Common name: Delhizi Bichir, Armored Bichir, Barred Bichir, Banded Bichir
Scientific name: Polypterus Delhezi
Average Adult Fish Size: 17 iches / 44 cm
Place of Origin: Upper and Middle Congo River, Africa
Typical Tank setup: A well decorated aquarium with well rooted and over hanging plants is appreciated as Bichirs are mainly nocturnal and do not like bright lighting. The base of plants need to be protected by rockwork though, other wise a large bichir will eventually uproot and destroy them.Offer plenty of caves in the form of rockwork and bog/wood/driftwood along with medium to medium-fine sand or gravel as a substrate.
Recommended Minimum Aquarium Capacity: Juveniles can easily be kept in aquariums as small as a 20 gallon /80 litre, but full grown adults need an aquarium with large base dimensions measuring at least 6 feet x 2 feet / 180 cm x 60 cm , or 180 gallon / 720 litre. Depth is not as important as “floor space”.

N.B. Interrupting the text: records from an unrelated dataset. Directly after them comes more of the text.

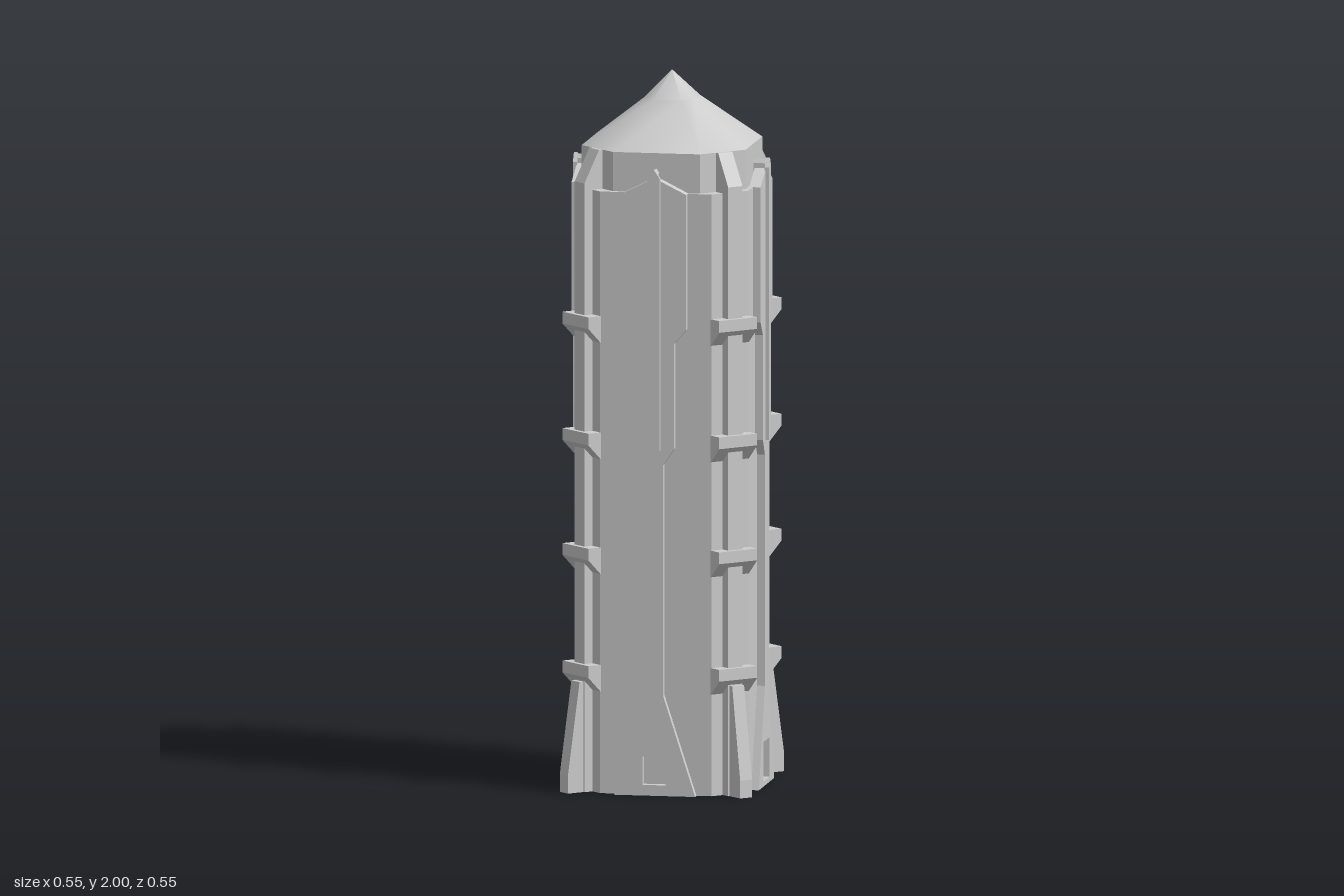
import * as THREE from 'three';

const grey = new THREE.MeshStandardMaterial({ color: 0xcccccc });
grey.name = 'lightGrey';

function mesh(name, geometry) {
  const m = new THREE.Mesh(geometry, grey);
  m.name = name;
  return m;
}

// Flat outline extruded from z0 to z1
function slab(points, z0, z1, holePoints) {
  const shape = new THREE.Shape(points.map(([x, y]) => new THREE.Vector2(x, y)));
  if (holePoints) shape.holes.push(new THREE.Path(holePoints.map(([x, y]) => new THREE.Vector2(x, y))));
  return new THREE.ExtrudeGeometry(shape, { depth: z1 - z0, bevelEnabled: false }).translate(0, 0, z0);
}

// Radial side profile (distance out, height) given a width; points out along +z
function radial(points, halfWidth) {
  return slab(points, -halfWidth, halfWidth).rotateY(-Math.PI / 2);
}

// Half outline (right side, bottom to top) mirrored about x = 0
function mirrored(half) {
  return [...half, ...half.slice().reverse().filter(([x]) => x > 0).map(([x, y]) => [-x, y])];
}

// Square with cut corners: a = half size, b = half length of the flat side
function octagon(a, b) {
  return [[a, -b], [a, b], [b, a], [-b, a], [-a, b], [-a, -b], [-b, -a], [b, -a]];
}

function prism(a, b, y0, y1) {
  return slab(octagon(a, b), y0, y1).rotateX(-Math.PI / 2);
}

// Smooth roof section between two octagons
function roofSection([a0, b0, y0], [a1, b1, y1]) {
  const pos = [], index = [];
  const low = octagon(a0, b0), high = octagon(a1, b1);
  for (let i = 0; i < 8; i++) {
    pos.push(low[i][0], y0, -low[i][1], high[i][0], y1, -high[i][1]);
    const p = i * 2, q = ((i + 1) % 8) * 2;
    index.push(p, q, q + 1, p, q + 1, p + 1);
  }
  const g = new THREE.BufferGeometry();
  g.setAttribute('position', new THREE.Float32BufferAttribute(pos, 3));
  g.setIndex(index);
  g.computeVertexNormals();
  return g;
}

// One decorated wall facing +z
function wall(windowHalf, windowLow, windowHigh) {
  const g = new THREE.Group();
  g.name = 'wallDecoration';
  const outline = mirrored([
    [0.115, 0], [0.025, 0.28], [0.025, 0.93], [0.055, 0.975],
    [0.055, 1.27], [0.09, 1.31], [0.09, 1.69], [0, 1.735],
  ]);
  const w = windowHalf;
  const hole = [[-w, windowLow], [-w, windowHigh], [w, windowHigh], [w, windowLow]];
  g.add(mesh('raisedPanel', slab(outline, 0.235, 0.267, hole)));
  g.add(mesh('ribFace', slab(mirrored([[0.017, 0.97], [0.017, 1.735], [0, 1.76]]), 0.265, 0.277)));
  g.add(mesh('ribWeb', slab(mirrored([[0.007, 1.6], [0.007, 1.745], [0, 1.757]]), 0.23, 0.267)));
  return g;
}

// One corner: pillar, brackets and bottom fin, facing +z before turning
function corner() {
  const g = new THREE.Group();
  g.name = 'cornerButtress';
  g.add(mesh('pillar', radial([[0.24, 0], [0.311, 0], [0.311, 1.71], [0.262, 1.8], [0.24, 1.8]], 0.024)));
  g.add(mesh('fin', radial([[0.27, 0], [0.364, 0], [0.364, 0.05], [0.325, 0.31], [0.27, 0.31]], 0.02)));
  for (const top of [0.36, 0.69, 1.013, 1.34]) {
    const profile = [[0.27, top - 0.075], [0.284, top - 0.075], [0.325, top - 0.033], [0.325, top], [0.27, top]];
    g.add(mesh('bracket', radial(profile, 0.064)));
  }
  return g;
}

export function createModel() {
  const model = new THREE.Group();
  model.name = 'tower';

  // Main shaft and the narrower core under the roof
  model.add(mesh('shaft', prism(0.245, 0.157, 0, 1.69)));
  model.add(mesh('core', prism(0.232, 0.123, 1.6, 1.8)));

  // Roof in two slopes
  model.add(mesh('roof', roofSection([0.232, 0.123, 1.8], [0.072, 0.04, 1.925])));
  model.add(mesh('roofTip', roofSection([0.072, 0.04, 1.925], [0.001, 0.0005, 2])));

  // Four walls and four corners
  for (let i = 0; i < 4; i++) {
    const side = i % 2 ? wall(0.045, 0.015, 0.125) : wall(0.033, 0.03, 0.11);
    side.rotation.y = (i * Math.PI) / 2;
    const buttress = corner();
    buttress.rotation.y = (i * Math.PI) / 2 + Math.PI / 4;
    model.add(side, buttress);
  }
  return model;
}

Compatibility: All Bichirs are relatively peaceful with other fish that are too large too eat. They will eat others of their own kind given the chance though, so other Bichir tankmates should be close to the same size.
Temperature: 77 – 83 Deg F / 26 – 28 Deg C
Water chemistry: pH 6.0 – 8.0
Feeding: Bichirs are carnivorous so feed meaty type foods consisting of good quality pellets of the appropriate size, sticks, chunks of frozen foods like brine shrimp, mysis shrimp, beef heart, along with chopped market shrimp, chunks of raw fish, and earthworms.
Sexing: The anal fin of the male is larger and thicker than that of the female.
Breeding: Can be breed in aquarium however breeding is very rare. Males have a large pocket like anal fin. Polypterus ornatipinnis scatter their eggs and leave their young to fend for them self.
Additional Information: Even though they are bottom dwellers, they must be able to surface when they feel like it. This is because they breathe oxygen from the air as well. Always ensure that your Bichir has enough room to go up for a fresh breath of air. Always make sure the aquarium is tightly covered with no open holes or means of escape. Bichirs are messy eaters, so provide good filtration and frequent partial water changes to maintain good water quality.
Croaking Gourami – Trichopsis vittatus
Large-eyed Mouthbrooder – Callochromis Macrops